-- YOUR ASSIGNMENT --
Omit the pictures and output every entry below exactly as written.

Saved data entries
────────────────
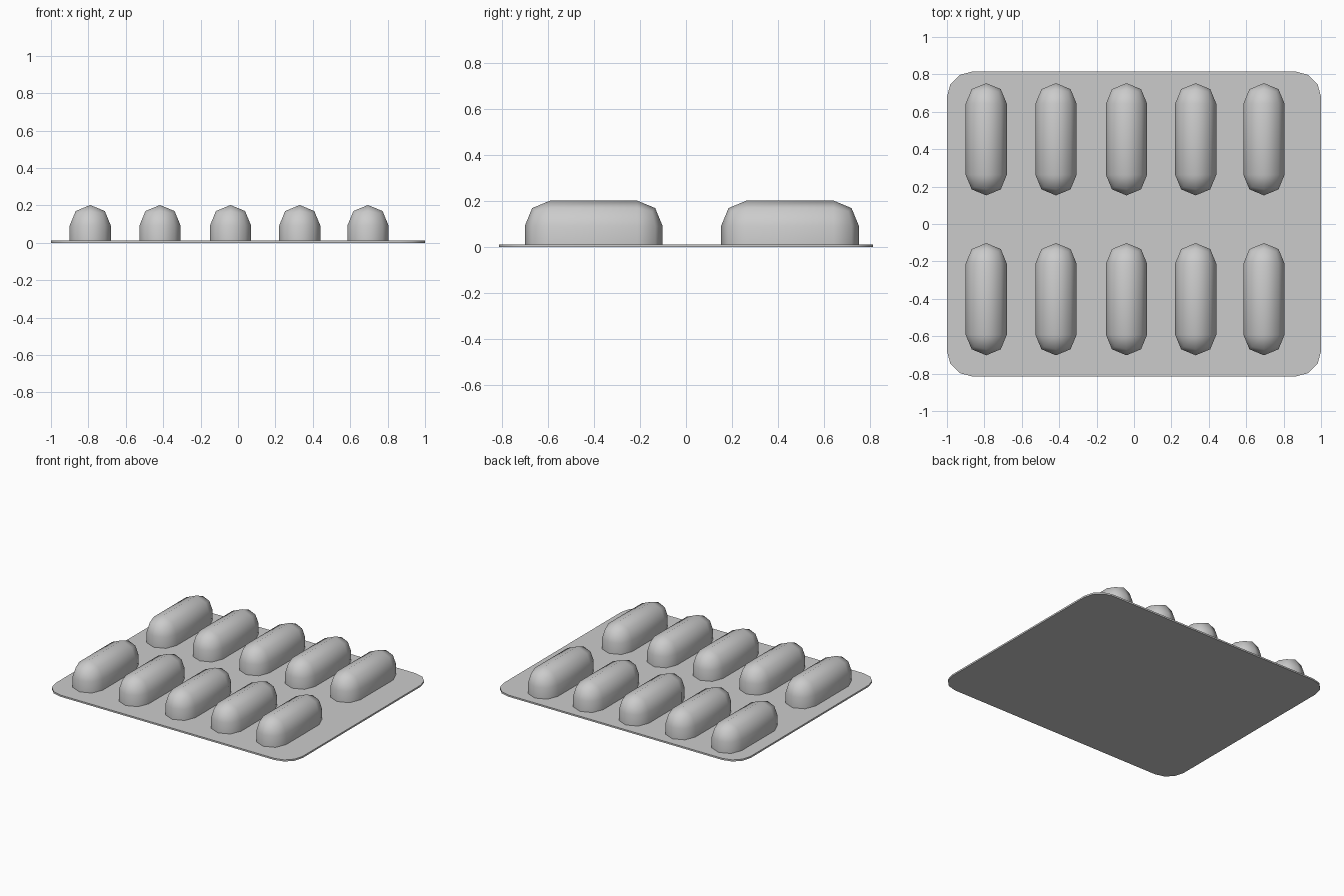
import bpy, bmesh, math

if "Cube" in bpy.data.objects:
    bpy.data.objects.remove(bpy.data.objects["Cube"])


def rounded_block(name, size, centre_xy, bottom, radius, segments, round_top, smooth):
    """Box with rounded upright corners and, optionally, a rounded top."""
    sx, sy, sz = size
    bm = bmesh.new()
    bmesh.ops.create_cube(bm, size=1)
    for v in bm.verts:
        v.co.x *= sx
        v.co.y *= sy
        v.co.z = (v.co.z + 0.5) * sz
    upright = [e for e in bm.edges if abs(e.verts[0].co.z - e.verts[1].co.z) > sz / 2]
    top = [e for e in bm.edges if all(v.co.z > sz / 2 for v in e.verts)]
    bmesh.ops.bevel(bm, geom=upright + (top if round_top else []), offset=radius,
                    offset_type='OFFSET', segments=segments, profile=0.5, affect='EDGES')
    if round_top:
        # close the narrow ridge and leave the underside open against the card
        bmesh.ops.remove_doubles(bm, verts=bm.verts[:], dist=0.001)
        under = [f for f in bm.faces if all(v.co.z < 1e-4 for v in f.verts)]
        bmesh.ops.delete(bm, geom=under, context='FACES')
    bmesh.ops.recalc_face_normals(bm, faces=bm.faces[:])
    mesh = bpy.data.meshes.new(name)
    bm.to_mesh(mesh)
    bm.free()
    obj = bpy.data.objects.new(name, mesh)
    obj.location = (*centre_xy, bottom)
    bpy.context.collection.objects.link(obj)
    bpy.ops.object.select_all(action='DESELECT')
    obj.select_set(True)
    bpy.context.view_layer.objects.active = obj
    bpy.ops.object.shade_smooth_by_angle(angle=math.radians(smooth))
    return obj


# Thin backing card with rounded corners
CARD = 0.012
rounded_block("backing_card", (2.0, 1.63, CARD), (0, 0), 0, 0.135, 3, False, 35)

# Two rows of five capsule-shaped blisters
for row, y in enumerate((0.453, -0.402)):
    for col, x in enumerate((-0.79, -0.417, -0.04, 0.33, 0.695)):
        rounded_block(f"blister_{row + 1}_{col + 1}", (0.22, 0.60, 0.202 - CARD),
                      (x, y), CARD, 0.1098, 2, True, 50)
────────────────
-- FINISHED EXERCISE --
import bpy, bmesh, math

if "Cube" in bpy.data.objects:
    bpy.data.objects.remove(bpy.data.objects["Cube"])


def rounded_block(name, size, centre_xy, bottom, radius, segments, round_top, smooth):
    """Box with rounded upright corners and, optionally, a rounded top."""
    sx, sy, sz = size
    bm = bmesh.new()
    bmesh.ops.create_cube(bm, size=1)
    for v in bm.verts:
        v.co.x *= sx
        v.co.y *= sy
        v.co.z = (v.co.z + 0.5) * sz
    upright = [e for e in bm.edges if abs(e.verts[0].co.z - e.verts[1].co.z) > sz / 2]
    top = [e for e in bm.edges if all(v.co.z > sz / 2 for v in e.verts)]
    bmesh.ops.bevel(bm, geom=upright + (top if round_top else []), offset=radius,
                    offset_type='OFFSET', segments=segments, profile=0.5, affect='EDGES')
    if round_top:
        # close the narrow ridge and leave the underside open against the card
        bmesh.ops.remove_doubles(bm, verts=bm.verts[:], dist=0.001)
        under = [f for f in bm.faces if all(v.co.z < 1e-4 for v in f.verts)]
        bmesh.ops.delete(bm, geom=under, context='FACES')
    bmesh.ops.recalc_face_normals(bm, faces=bm.faces[:])
    mesh = bpy.data.meshes.new(name)
    bm.to_mesh(mesh)
    bm.free()
    obj = bpy.data.objects.new(name, mesh)
    obj.location = (*centre_xy, bottom)
    bpy.context.collection.objects.link(obj)
    bpy.ops.object.select_all(action='DESELECT')
    obj.select_set(True)
    bpy.context.view_layer.objects.active = obj
    bpy.ops.object.shade_smooth_by_angle(angle=math.radians(smooth))
    return obj


# Thin backing card with rounded corners
CARD = 0.012
rounded_block("backing_card", (2.0, 1.63, CARD), (0, 0), 0, 0.135, 3, False, 35)

# Two rows of five capsule-shaped blisters
for row, y in enumerate((0.453, -0.402)):
    for col, x in enumerate((-0.79, -0.417, -0.04, 0.33, 0.695)):
        rounded_block(f"blister_{row + 1}_{col + 1}", (0.22, 0.60, 0.202 - CARD),
                      (x, y), CARD, 0.1098, 2, True, 50)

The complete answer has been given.